Baltic states call for help on Russian food crisis
Finland, Estonia, Latvia and Lithuania have warned that their respective agri-food industries have faced massive economic and social impact as Russia’s ongoing import ban continues to destabilise economies.
“The impact of the Russian embargo is easily forgotten now when new topics are appearing, like the immigrant crisis and Brexit,” said Tiina Linnainmaa, vice-chairwoman of Pellervo Society, a Finnish agricultural cooperative.
“Farmers and their cooperatives are suffering from the embargo.
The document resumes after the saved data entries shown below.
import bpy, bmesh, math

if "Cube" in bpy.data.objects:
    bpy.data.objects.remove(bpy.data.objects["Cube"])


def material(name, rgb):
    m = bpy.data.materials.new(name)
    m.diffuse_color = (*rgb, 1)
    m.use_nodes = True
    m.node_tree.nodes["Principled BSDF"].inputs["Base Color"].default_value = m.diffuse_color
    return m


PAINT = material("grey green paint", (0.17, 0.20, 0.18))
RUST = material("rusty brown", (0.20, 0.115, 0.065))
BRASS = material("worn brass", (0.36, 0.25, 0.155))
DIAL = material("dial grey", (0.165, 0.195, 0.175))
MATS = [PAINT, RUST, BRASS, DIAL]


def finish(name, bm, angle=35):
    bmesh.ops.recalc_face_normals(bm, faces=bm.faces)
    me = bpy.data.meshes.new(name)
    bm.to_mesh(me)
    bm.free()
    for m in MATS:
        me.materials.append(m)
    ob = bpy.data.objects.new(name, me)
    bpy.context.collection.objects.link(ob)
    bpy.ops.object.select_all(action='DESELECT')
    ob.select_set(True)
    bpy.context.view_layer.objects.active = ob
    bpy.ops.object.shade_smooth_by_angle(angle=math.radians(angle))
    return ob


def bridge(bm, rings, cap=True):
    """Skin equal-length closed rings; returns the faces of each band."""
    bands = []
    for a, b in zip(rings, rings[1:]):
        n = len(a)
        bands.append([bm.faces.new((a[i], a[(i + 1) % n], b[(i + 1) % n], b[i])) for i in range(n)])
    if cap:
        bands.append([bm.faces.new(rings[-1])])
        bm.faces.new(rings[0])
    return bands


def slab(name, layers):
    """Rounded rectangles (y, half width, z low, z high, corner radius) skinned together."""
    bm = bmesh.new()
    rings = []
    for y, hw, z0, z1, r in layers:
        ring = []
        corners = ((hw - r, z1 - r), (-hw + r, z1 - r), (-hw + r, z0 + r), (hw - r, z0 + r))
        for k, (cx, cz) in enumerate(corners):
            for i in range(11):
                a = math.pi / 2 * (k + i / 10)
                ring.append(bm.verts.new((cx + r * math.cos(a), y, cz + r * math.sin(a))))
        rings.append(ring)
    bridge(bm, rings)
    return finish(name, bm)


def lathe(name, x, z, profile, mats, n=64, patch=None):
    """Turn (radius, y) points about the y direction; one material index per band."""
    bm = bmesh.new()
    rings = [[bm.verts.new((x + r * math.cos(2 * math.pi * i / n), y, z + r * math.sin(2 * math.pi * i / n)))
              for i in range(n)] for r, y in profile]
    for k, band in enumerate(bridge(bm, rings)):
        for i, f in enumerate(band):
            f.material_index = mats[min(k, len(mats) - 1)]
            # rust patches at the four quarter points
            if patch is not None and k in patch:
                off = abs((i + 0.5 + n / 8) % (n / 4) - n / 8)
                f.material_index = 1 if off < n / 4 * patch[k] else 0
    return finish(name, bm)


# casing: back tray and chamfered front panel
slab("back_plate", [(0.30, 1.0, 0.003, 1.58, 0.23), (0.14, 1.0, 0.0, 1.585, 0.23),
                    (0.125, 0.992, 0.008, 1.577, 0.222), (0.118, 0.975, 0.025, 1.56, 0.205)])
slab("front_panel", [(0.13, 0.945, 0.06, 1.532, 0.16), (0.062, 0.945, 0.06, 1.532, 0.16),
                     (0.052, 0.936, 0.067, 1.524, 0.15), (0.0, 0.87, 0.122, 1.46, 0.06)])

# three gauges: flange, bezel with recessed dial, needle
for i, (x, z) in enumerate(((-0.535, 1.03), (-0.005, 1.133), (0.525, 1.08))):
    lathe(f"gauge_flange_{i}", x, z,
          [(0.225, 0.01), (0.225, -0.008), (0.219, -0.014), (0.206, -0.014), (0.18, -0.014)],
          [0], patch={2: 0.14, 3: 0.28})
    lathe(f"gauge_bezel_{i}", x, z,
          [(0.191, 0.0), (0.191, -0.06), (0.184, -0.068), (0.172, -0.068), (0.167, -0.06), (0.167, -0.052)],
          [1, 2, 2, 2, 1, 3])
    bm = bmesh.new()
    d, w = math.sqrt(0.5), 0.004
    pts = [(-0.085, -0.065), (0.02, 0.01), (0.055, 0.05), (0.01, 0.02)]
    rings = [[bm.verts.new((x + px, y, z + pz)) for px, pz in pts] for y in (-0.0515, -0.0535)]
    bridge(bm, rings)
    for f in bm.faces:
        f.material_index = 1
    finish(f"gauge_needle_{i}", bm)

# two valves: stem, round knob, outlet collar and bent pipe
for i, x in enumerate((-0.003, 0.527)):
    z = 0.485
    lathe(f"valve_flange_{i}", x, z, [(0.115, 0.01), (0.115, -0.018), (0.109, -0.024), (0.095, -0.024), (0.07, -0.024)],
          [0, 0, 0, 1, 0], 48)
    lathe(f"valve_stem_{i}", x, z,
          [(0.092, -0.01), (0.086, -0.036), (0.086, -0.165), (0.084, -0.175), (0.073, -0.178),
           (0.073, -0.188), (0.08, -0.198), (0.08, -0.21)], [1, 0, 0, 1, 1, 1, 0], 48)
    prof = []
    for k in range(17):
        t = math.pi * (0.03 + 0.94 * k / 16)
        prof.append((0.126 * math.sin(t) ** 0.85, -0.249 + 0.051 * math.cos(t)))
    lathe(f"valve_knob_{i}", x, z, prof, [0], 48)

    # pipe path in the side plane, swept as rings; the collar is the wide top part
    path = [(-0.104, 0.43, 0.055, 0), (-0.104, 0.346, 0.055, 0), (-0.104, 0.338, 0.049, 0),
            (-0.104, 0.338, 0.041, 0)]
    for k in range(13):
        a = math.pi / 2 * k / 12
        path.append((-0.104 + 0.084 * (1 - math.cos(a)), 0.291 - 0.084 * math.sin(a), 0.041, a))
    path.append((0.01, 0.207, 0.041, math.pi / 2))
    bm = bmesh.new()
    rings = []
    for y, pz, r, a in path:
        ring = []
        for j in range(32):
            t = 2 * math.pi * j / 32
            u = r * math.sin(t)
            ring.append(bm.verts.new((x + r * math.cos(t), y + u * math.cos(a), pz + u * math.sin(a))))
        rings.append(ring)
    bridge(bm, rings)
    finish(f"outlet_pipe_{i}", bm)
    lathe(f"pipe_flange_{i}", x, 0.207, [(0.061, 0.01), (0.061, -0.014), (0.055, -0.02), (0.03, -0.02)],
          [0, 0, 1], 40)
The EU Commission and high-ranking EU politicians have not made enough effort to help them”.
New markets needed
In a statement, Linnainmaa pointed out that the Baltic nations and Finland exported a large volume of value-added food products to Russia for a long time and said the ban has had a “huge impact” on all the nations.
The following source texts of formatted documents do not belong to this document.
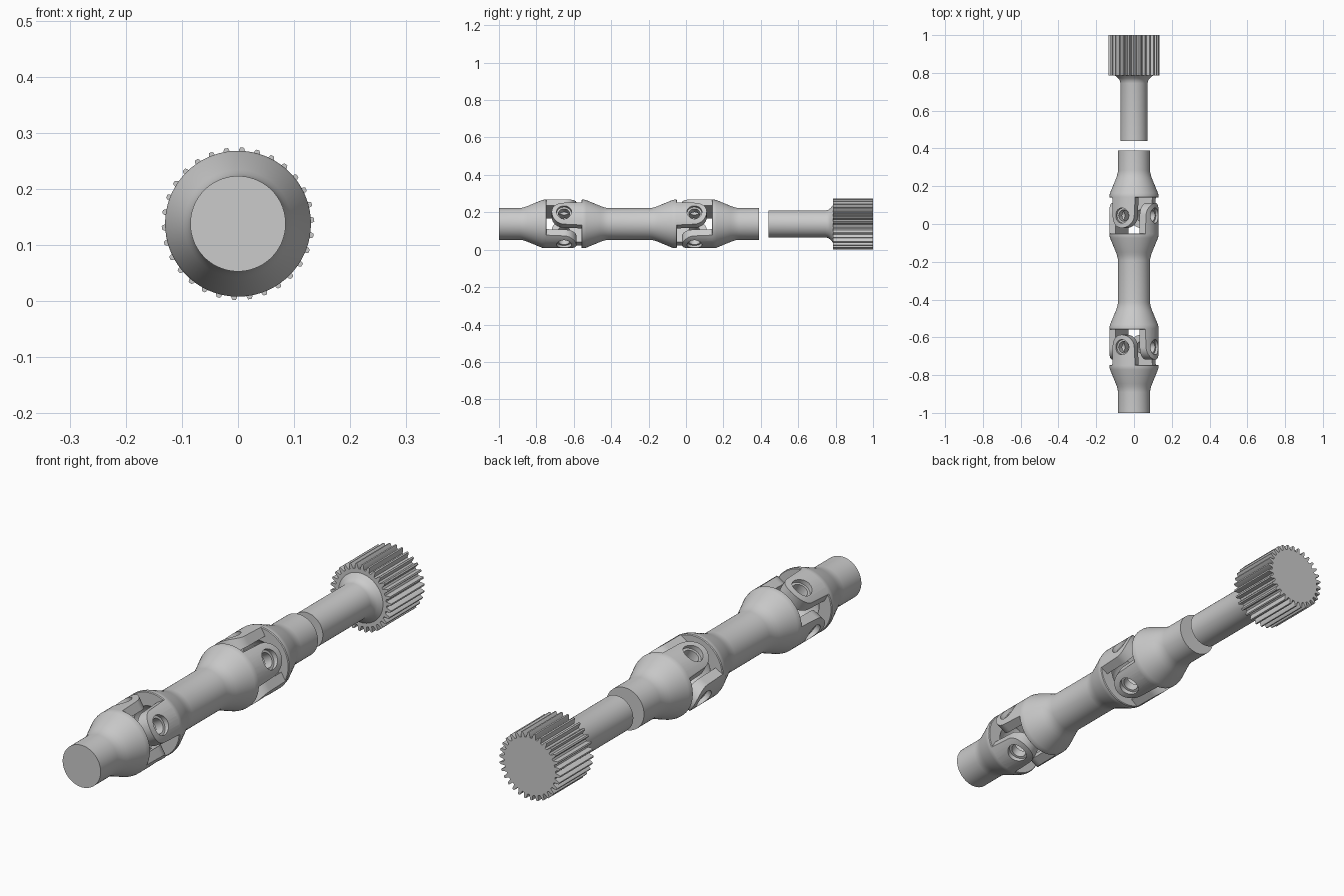
import bpy, bmesh
from math import cos, sin, pi, radians
from mathutils import Matrix, Vector

if "Cube" in bpy.data.objects:
    bpy.data.objects.remove(bpy.data.objects["Cube"])

AXIS_Z = 0.138
AXIS = Matrix.Translation((0, 0, AXIS_Z))
R_TUBE, R_YOKE = 0.085, 0.13
JOINTS = (-0.652, 0.045)
REACH = 0.094          # joint centre to yoke rim


def finish(name, bm):
    bmesh.ops.recalc_face_normals(bm, faces=bm.faces)
    mesh = bpy.data.meshes.new(name)
    bm.to_mesh(mesh)
    bm.free()
    ob = bpy.data.objects.new(name, mesh)
    bpy.context.collection.objects.link(ob)
    return ob


def lathe(name, profile, matrix=AXIS, seg=72):
    """Closed solid turned around the y axis from (y, radius) points."""
    bm = bmesh.new()
    rings = []
    for y, r in profile:
        n = 1 if r == 0 else seg
        rings.append([bm.verts.new(matrix @ Vector((r * cos(2 * pi * i / seg), y, r * sin(2 * pi * i / seg))))
                      for i in range(n)])
    for a, b in zip(rings, rings[1:]):
        for i in range(seg):
            j = (i + 1) % seg
            if len(a) == 1:
                bm.faces.new((a[0], b[i], b[j]))
            elif len(b) == 1:
                bm.faces.new((a[i], b[0], a[j]))
            else:
                bm.faces.new((a[i], b[i], b[j], a[j]))
    return finish(name, bm)


def prism(name, outline, offset):
    """Extrude a closed outline of 3D points along an offset."""
    bm = bmesh.new()
    face = bm.faces.new([bm.verts.new(p) for p in outline])
    ext = bmesh.ops.extrude_face_region(bm, geom=[face])
    bmesh.ops.translate(bm, vec=offset, verts=[v for v in ext['geom'] if isinstance(v, bmesh.types.BMVert)])
    return finish(name, bm)


def boolean(ob, tool, op):
    mod = ob.modifiers.new("cut", 'BOOLEAN')
    mod.operation, mod.object, mod.solver = op, tool, 'EXACT'
    bpy.context.view_layer.objects.active = ob
    bpy.ops.object.modifier_apply(modifier=mod.name)
    bpy.data.objects.remove(tool)


def smooth(ob):
    bpy.ops.object.select_all(action='DESELECT')
    ob.select_set(True)
    bpy.context.view_layer.objects.active = ob
    bpy.ops.object.shade_smooth_by_angle(angle=radians(32))


def add_ears(body, joint, side, angle):
    """Two opposite fork arms with stepped bearing holes."""
    for a in (angle, angle + pi):
        d = Vector((cos(a), 0, sin(a)))
        t = Vector((-sin(a), 0, cos(a)))
        pts = [(-0.07, -REACH - 0.004), (0.07, -REACH - 0.004)]
        pts += [(0.066 * cos(pi * i / 24), 0.066 * sin(pi * i / 24)) for i in range(25)]
        outline = [AXIS @ (d * 0.073 + t * u + Vector((0, joint + side * v, 0))) for u, v in pts]
        ear = prism("ear", outline, d * 0.08)
        boolean(ear, lathe("limit", [(joint - 0.2, 0), (joint - 0.2, R_YOKE),
                                     (joint + 0.2, R_YOKE), (joint + 0.2, 0)]), 'INTERSECT')
        boolean(body, ear, 'UNION')
    d = Vector((cos(angle), 0, sin(angle)))
    turn = Vector((0, 1, 0)).rotation_difference(d).to_matrix().to_4x4()
    hole = [(-0.2, 0), (-0.2, 0.04), (-0.11, 0.04), (-0.11, 0.03),
            (0.11, 0.03), (0.11, 0.04), (0.2, 0.04), (0.2, 0)]
    boolean(body, lathe("hole", hole, Matrix.Translation((0, joint, AXIS_Z)) @ turn, 40), 'DIFFERENCE')


def flare(joint, side):
    """Dished yoke mouth running back to the tube."""
    rim = joint - side * REACH
    shape = [(-0.03, 0), (-0.027, 0.035), (-0.017, 0.06), (0, 0.074), (0, 0.127), (-0.003, R_YOKE),
             (-0.012, R_YOKE), (-0.025, 0.127), (-0.1, 0.096), (-0.115, 0.0905),
             (-0.13, 0.0865), (-0.145, R_TUBE)]
    return [(rim + side * y, r) for y, r in shape]


# front yoke, middle double yoke and rear yoke
front = lathe("front_yoke", [(-1, 0), (-1, R_TUBE)] + flare(JOINTS[0], 1)[::-1])
add_ears(front, JOINTS[0], 1, radians(120))
middle = lathe("middle_double_yoke", flare(JOINTS[0], -1) + flare(JOINTS[1], 1)[::-1])
add_ears(middle, JOINTS[0], -1, radians(30))
add_ears(middle, JOINTS[1], 1, radians(30))
rear = lathe("rear_yoke", flare(JOINTS[1], -1) + [(0.39, R_TUBE), (0.39, 0)])
add_ears(rear, JOINTS[1], -1, radians(120))

# stub shaft with a fillet running into the gear
shaft = lathe("stub_shaft", [(0.44, 0), (0.44, 0.072), (0.745, 0.072), (0.76, 0.075),
                             (0.772, 0.084), (0.787, 0.102), (0.79, 0.102), (0.79, 0)])

# splined gear end
TEETH = 30
outline = []
for i in range(TEETH):
    mid = radians(87) + 2 * pi * i / TEETH
    for da, r in ((-0.07, 0.115), (-0.036, 0.133), (-0.022, 0.136),
                  (0.022, 0.136), (0.036, 0.133), (0.07, 0.115)):
        outline.append(AXIS @ Vector((r * cos(mid + da), 0.785, r * sin(mid + da))))
gear = prism("splined_end", outline, Vector((0, 0.215, 0)))

for ob in (front, middle, rear, shaft, gear):
    smooth(ob)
“It takes time, energy and it is costly to find new markets and adapt production and processing to new outlets,” said Roomet Sõrmu, chairman of the Estonian Chamber of Agriculture and Commerce.
“Different EU-financed export and promotion measures should therefore be designed to help the Baltic and Finnish processors get to new markets.”
The cooperative organisations across the Baltic states and Finland have called for the EU Commission to quickly establish targeted measures to help the countries find new markets to mitigate the loss of Russia.
“There is a deep need for targeted support that better reflects the real financial loss the farmers have faced since the Russian embargo,” said Andriejus Stancikas, president of the Chamber of Agriculture for Lithuania.
“So far, the EU hasn’t managed to ease the economic burden that is put on Baltic and Finnish farmers”.
Russian meat imports have continued to fall, with Vladimir Putin driving forward a strategy to becoming entirely self-sustainable in meat production. The chief of Russian Institute for Agricultural Market Studies, Daniel Khotko, told this site he expects beef imports to drop by 35% this year.
Between 2007 and 2012 meat imports dropped by 27%, according to the UN’s Food and Agricultural Organisation.